Inspiring dementia patients

Published on: July 17, 2019

Classes help dementia patients keep knowledge as long as possible


Inspired Living at Sun City Center has added a new program for its senior residents to help them hold on to some level of cognition, even as they struggle with Alzheimer’s Disease or dementia.

The Fit Minds classes, offered weekly and monthly at the memory care facility, use methods to mentally stimulate the seniors.

“We are a purpose-built community, designed to focus on the needs of memory care residents,” said Sharon Flynn, who represents Inspired Living. “We specialize in Alzheimer’s and dementia care. All of our residents have some form of it.”

Residents at Inspired Living at Sun City Center participate in Fit Minds classes for cognition. Alzheimer’s and dementia patients may not remember everything, but they still know plenty. These classes help them hang on to their knowledge for as long as possible. Photos from Inspired Living at Sun City Center

Inspired Living decided to bring the Fit Minds program to its residents because it is a cognitive stimulation program that provides both one-on-one and group sessions.

Flynn said that classes are led by certified coaches. “We have been blessed to have our program director, Tyco Welch, become certified.” She assists the Fit Minds coaches and can also host classes on her own.
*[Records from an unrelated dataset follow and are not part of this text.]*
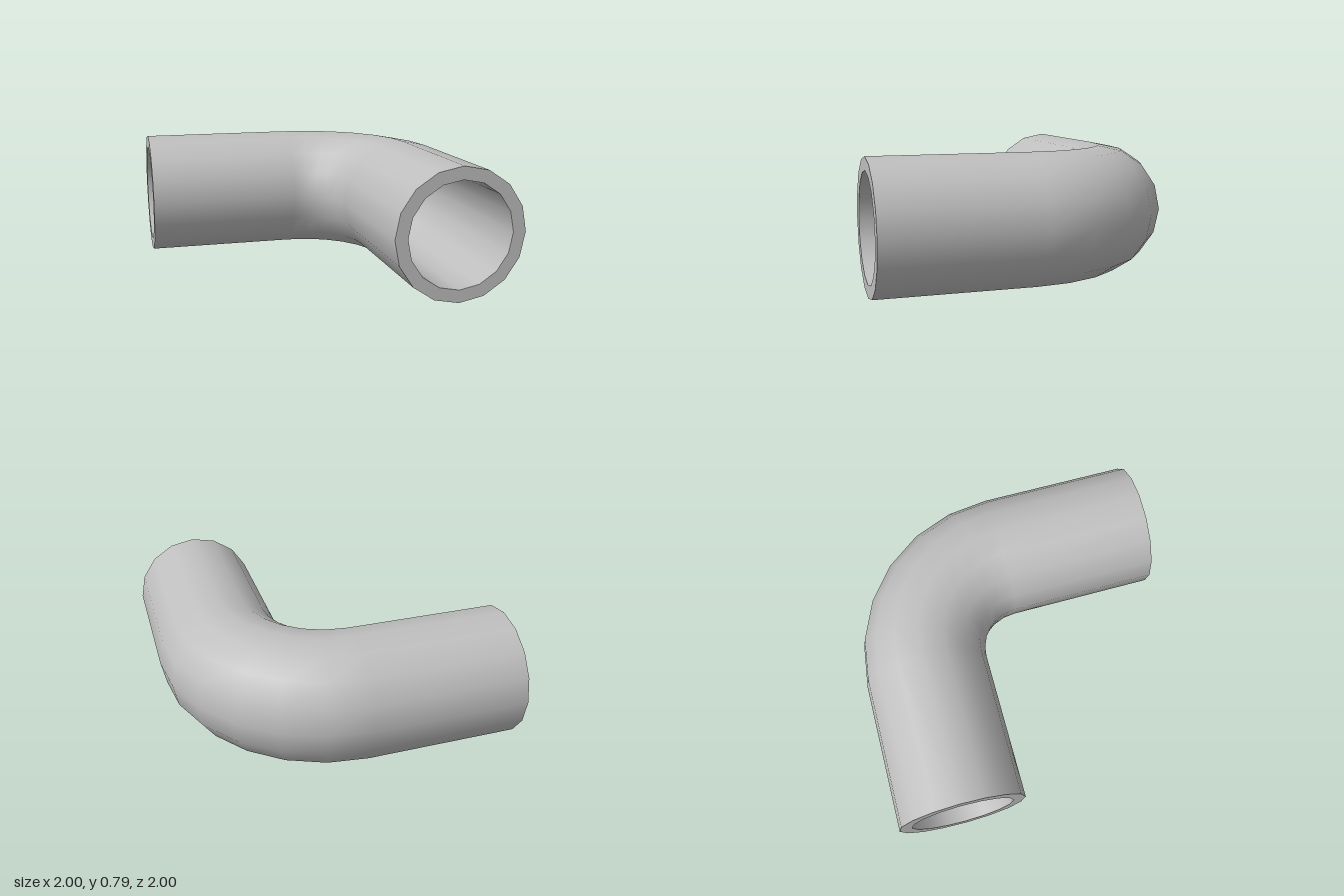
import * as THREE from 'three';

const OUTER = 0.395, INNER = 0.3175, SIDES = 16;
const PIVOT = 0.06, BEND = 0.665, STEPS = 6; // bend centre is (-PIVOT, PIVOT) in x, z

// Path stations: straight start, quarter bend, straight end
function stations() {
  const list = [];
  for (let i = 0; i <= STEPS; i++) {
    const t = (i / STEPS) * Math.PI / 2;
    const dir = new THREE.Vector3(Math.sin(t), 0, -Math.cos(t));
    const centre = dir.clone().multiplyScalar(BEND).add(new THREE.Vector3(-PIVOT, OUTER, PIVOT));
    list.push({ dir, centre });
  }
  const first = list[0], last = list[STEPS];
  list.unshift({ dir: first.dir, centre: first.centre.clone().setX(-1) });
  list.push({ dir: last.dir, centre: last.centre.clone().setZ(1) });
  return list;
}

// Smooth wall swept along the stations; inward walls face the bore
function wall(radius, inward) {
  const pos = [], nor = [], idx = [], path = stations(), row = SIDES + 1;
  const sign = inward ? -1 : 1;
  path.forEach(({ dir, centre }, i) => {
    for (let j = 0; j <= SIDES; j++) {
      const a = (j / SIDES) * Math.PI * 2;
      const n = dir.clone().multiplyScalar(Math.cos(a));
      n.y = Math.sin(a);
      pos.push(...centre.clone().addScaledVector(n, radius).toArray());
      nor.push(...n.multiplyScalar(sign).toArray());
      if (i < path.length - 1 && j < SIDES) {
        const p = i * row + j, q = p + row;
        if (inward) idx.push(p, q, p + 1, p + 1, q, q + 1);
        else idx.push(p, p + 1, q, p + 1, q + 1, q);
      }
    }
  });
  const geo = new THREE.BufferGeometry();
  geo.setAttribute('position', new THREE.Float32BufferAttribute(pos, 3));
  geo.setAttribute('normal', new THREE.Float32BufferAttribute(nor, 3));
  geo.setIndex(idx);
  return geo;
}

export function createModel() {
  const group = new THREE.Group();
  group.name = 'pipeElbow';
  const grey = new THREE.MeshStandardMaterial({ color: 0xbfbfbf });
  grey.name = 'pipe grey';

  const add = (name, geo) => {
    const mesh = new THREE.Mesh(geo, grey);
    mesh.name = name;
    group.add(mesh);
    return mesh;
  };

  add('outerWall', wall(OUTER, false));
  add('bore', wall(INNER, true));

  // Flat rims at the two open ends
  const centre = BEND - PIVOT;
  const rim = new THREE.RingGeometry(INNER, OUTER, SIDES);
  add('frontRim', rim).position.set(centre, OUTER, 1);
  const side = add('sideRim', rim);
  side.position.set(-1, OUTER, -centre);
  side.rotation.y = -Math.PI / 2;

  return group;
}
“We started Fit Minds in May with an introduction,” Flynn explained. “We did a ribbon cutting last month with the Greater Riverview Chamber of Commerce to introduce it to families in the community.”
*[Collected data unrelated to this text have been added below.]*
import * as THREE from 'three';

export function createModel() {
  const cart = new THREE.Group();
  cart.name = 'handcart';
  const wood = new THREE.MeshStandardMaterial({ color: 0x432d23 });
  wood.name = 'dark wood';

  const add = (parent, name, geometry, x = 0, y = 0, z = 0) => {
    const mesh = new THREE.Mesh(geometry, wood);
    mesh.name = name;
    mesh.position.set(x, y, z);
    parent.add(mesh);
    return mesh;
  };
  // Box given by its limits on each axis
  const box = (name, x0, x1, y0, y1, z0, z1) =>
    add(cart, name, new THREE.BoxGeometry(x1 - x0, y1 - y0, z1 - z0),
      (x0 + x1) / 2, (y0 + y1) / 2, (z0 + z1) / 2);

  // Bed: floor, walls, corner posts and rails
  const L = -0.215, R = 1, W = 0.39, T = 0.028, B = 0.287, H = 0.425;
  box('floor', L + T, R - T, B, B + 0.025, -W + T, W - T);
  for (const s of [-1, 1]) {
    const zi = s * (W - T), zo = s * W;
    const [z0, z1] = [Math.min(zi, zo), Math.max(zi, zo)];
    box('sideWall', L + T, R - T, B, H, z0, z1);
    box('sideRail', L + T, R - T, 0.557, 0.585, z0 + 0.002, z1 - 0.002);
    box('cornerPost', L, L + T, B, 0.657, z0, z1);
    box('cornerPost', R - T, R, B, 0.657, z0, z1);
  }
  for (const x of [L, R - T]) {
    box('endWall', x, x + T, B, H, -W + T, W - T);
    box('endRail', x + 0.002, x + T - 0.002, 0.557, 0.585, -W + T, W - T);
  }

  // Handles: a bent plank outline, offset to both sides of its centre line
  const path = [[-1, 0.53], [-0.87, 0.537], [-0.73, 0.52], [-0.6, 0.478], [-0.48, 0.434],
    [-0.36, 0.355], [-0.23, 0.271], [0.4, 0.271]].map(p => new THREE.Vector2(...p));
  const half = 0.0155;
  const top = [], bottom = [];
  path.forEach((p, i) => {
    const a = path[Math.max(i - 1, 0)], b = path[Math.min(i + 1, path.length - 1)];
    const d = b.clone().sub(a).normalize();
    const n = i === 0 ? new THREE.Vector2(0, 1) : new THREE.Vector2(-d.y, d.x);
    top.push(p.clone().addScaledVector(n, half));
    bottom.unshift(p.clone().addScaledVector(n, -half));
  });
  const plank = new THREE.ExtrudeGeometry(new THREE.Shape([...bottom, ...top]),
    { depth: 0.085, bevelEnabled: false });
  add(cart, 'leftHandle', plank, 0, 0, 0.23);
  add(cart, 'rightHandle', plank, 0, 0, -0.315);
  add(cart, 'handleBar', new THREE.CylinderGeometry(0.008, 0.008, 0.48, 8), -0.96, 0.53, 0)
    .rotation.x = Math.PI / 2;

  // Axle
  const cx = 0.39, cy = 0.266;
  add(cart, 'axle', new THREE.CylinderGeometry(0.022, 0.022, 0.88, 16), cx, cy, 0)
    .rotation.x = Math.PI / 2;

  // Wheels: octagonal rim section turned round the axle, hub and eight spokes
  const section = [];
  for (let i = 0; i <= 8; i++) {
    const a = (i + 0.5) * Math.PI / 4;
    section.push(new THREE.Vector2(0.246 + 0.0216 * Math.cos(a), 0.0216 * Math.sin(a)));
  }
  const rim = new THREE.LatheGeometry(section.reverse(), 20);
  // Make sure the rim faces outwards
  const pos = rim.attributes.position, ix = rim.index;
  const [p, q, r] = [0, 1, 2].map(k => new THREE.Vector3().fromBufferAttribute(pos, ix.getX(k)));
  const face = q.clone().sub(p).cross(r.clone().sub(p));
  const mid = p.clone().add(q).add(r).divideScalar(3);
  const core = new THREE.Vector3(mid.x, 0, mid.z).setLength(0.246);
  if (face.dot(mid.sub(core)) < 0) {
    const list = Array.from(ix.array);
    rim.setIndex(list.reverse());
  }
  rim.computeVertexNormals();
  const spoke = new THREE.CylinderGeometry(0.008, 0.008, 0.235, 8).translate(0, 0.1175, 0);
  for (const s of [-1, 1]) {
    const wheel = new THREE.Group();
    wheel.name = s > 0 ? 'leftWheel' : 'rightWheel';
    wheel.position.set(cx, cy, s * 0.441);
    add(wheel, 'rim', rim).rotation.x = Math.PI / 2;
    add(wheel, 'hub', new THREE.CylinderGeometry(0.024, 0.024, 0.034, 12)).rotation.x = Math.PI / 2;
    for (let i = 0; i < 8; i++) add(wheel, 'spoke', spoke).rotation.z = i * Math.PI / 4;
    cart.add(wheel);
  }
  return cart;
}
This is not a service every senior living facility offers, she said.

“It really does focus on cognition for our population. Memory care residents can’t remember things, but they still know things. They do exercises customized for that cognition.”

Fit Minds uses a variety of programming, including math and vocabulary. “They literally do the things we learned in school,” Flynn said.

In addition to the classes and one-on-one sessions, Fit Minds also offers daily exercises seniors can do to remain as sharp as possible for as long as possible, according to its website.

Fit Minds focuses on five key areas: language and music, visual spatial orientation, memory, critical thinking and computation.

“We have a coach who comes in twice a month for a large group and a smaller group. Classes are twice a week with Tyco,” Flynn said.

While the public is not invited in for the classes, the families of residents are encouraged to attend, she said. That way, they can see what their parents or grandparents are getting from the program. “They can go through the program with their loved one.

“If I am working with a family considering Inspired Living, that is something I would invite them to do is go through a session.”

Inspired Living has 35 residents at present and 58 private and shared rooms set up like bedrooms. Families furnish them.

“It’s built kind of like a hug with a beautiful courtyard in the center,” Flynn said. “Residents have freedom to go in and out of the courtyard. There are walking paths, a gazebo for shade, three screened porch areas and a mini putting green.” There are even garden beds for gardening. “They are safe to be out there on their own.

“We want them out of their rooms and engaged meaningfully throughout the day, including for meals,” Flynn said.

“There have been a lot of studies that found it is beneficial to still be able to do those things, along with listening and recalling, which is what Fit Minds offers,” she said.

Starting it in Canada, Janet Knupp brought the method to the United States where she now acts as president and CEO of the U.S. program.

“Sometimes the more stimulation they have, it can keep them at a level in their dementia journey for longer,” Flynn said. “Janet, personally, had her mother go through it and saw her plateau. Any type of stimulation you can do is good.”